» **ACTIVITY**: Find the word "name" in the listing; pull out each line holding it.

Start of INFORMATION PROVIDED

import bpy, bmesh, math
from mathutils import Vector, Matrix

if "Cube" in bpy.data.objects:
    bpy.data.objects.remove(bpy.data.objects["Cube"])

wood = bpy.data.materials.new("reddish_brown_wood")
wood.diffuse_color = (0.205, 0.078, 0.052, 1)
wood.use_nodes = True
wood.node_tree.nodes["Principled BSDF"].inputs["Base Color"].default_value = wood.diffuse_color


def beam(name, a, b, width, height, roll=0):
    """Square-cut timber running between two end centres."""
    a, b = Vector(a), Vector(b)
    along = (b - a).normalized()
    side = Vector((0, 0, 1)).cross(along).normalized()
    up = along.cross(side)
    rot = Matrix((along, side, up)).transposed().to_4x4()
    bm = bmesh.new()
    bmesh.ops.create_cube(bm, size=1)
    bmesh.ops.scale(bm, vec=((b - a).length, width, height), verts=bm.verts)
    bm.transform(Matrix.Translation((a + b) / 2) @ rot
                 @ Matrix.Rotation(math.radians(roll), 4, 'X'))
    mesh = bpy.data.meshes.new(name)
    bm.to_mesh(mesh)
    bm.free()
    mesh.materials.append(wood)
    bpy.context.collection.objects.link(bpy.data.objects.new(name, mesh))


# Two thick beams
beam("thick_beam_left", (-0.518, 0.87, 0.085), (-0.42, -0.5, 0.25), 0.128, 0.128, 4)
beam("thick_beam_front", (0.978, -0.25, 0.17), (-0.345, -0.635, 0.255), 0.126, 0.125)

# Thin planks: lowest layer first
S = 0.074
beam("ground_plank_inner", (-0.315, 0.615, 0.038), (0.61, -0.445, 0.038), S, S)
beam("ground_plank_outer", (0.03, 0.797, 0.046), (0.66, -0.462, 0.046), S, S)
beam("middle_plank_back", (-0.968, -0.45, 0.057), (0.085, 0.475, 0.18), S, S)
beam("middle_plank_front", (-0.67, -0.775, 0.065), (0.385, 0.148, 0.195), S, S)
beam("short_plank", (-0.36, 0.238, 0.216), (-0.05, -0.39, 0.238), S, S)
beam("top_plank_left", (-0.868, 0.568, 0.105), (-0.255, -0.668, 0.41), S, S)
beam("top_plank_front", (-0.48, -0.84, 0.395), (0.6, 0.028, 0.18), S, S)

End of INFORMATION PROVIDED
Start of INFORMATION PROVIDED

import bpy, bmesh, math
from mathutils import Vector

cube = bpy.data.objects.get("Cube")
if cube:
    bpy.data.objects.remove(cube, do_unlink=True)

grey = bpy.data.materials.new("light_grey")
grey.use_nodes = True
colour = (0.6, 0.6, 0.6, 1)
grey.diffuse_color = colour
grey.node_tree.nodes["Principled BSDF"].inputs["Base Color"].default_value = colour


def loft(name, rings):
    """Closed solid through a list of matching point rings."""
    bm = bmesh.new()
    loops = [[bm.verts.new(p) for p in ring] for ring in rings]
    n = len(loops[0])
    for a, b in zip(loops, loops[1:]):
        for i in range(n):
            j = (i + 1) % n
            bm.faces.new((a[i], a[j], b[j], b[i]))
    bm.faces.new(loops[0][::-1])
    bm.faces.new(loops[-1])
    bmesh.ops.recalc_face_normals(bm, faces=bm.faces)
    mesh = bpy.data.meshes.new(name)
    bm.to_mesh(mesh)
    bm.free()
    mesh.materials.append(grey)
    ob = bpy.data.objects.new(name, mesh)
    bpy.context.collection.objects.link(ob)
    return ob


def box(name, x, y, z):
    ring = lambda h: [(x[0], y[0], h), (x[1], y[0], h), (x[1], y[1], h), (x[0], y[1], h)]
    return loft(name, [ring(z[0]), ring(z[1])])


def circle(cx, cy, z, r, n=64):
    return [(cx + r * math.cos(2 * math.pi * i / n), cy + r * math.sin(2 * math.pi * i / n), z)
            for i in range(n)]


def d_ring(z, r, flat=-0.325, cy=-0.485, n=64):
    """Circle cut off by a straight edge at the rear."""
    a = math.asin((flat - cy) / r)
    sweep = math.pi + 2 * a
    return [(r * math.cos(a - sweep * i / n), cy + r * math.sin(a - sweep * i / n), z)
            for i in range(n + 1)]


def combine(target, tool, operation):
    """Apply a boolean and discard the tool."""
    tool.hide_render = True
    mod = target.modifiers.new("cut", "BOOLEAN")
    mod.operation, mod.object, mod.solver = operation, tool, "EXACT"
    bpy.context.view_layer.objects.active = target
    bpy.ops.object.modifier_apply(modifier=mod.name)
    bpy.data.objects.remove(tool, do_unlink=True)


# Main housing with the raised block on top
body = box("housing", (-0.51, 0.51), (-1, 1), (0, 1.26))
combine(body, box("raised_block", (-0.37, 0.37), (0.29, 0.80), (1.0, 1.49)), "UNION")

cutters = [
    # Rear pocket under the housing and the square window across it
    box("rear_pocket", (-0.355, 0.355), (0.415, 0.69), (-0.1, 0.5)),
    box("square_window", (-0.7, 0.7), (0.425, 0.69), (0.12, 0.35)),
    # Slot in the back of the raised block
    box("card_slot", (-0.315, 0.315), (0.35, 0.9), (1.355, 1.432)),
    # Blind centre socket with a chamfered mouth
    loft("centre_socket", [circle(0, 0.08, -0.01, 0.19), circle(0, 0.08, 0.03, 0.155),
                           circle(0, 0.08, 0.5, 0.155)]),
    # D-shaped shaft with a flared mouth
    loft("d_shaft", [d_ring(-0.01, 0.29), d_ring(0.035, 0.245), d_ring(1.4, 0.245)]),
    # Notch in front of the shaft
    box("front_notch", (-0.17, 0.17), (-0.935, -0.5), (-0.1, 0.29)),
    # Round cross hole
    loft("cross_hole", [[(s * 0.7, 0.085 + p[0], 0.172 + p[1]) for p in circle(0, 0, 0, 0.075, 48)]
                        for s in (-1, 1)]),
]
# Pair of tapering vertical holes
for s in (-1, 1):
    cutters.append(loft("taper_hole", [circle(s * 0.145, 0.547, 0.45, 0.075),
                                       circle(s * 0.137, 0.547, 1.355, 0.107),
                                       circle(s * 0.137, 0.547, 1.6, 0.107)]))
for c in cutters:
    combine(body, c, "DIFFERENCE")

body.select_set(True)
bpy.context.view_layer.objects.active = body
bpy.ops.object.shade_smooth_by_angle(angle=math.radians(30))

End of INFORMATION PROVIDED

» **SOLUTION FOR THIS EXERCISE**:
def beam(name, a, b, width, height, roll=0):
    mesh = bpy.data.meshes.new(name)
    bpy.context.collection.objects.link(bpy.data.objects.new(name, mesh))
def loft(name, rings):
    mesh = bpy.data.meshes.new(name)
    ob = bpy.data.objects.new(name, mesh)
def box(name, x, y, z):
    return loft(name, [ring(z[0]), ring(z[1])])
    bpy.ops.object.modifier_apply(modifier=mod.name)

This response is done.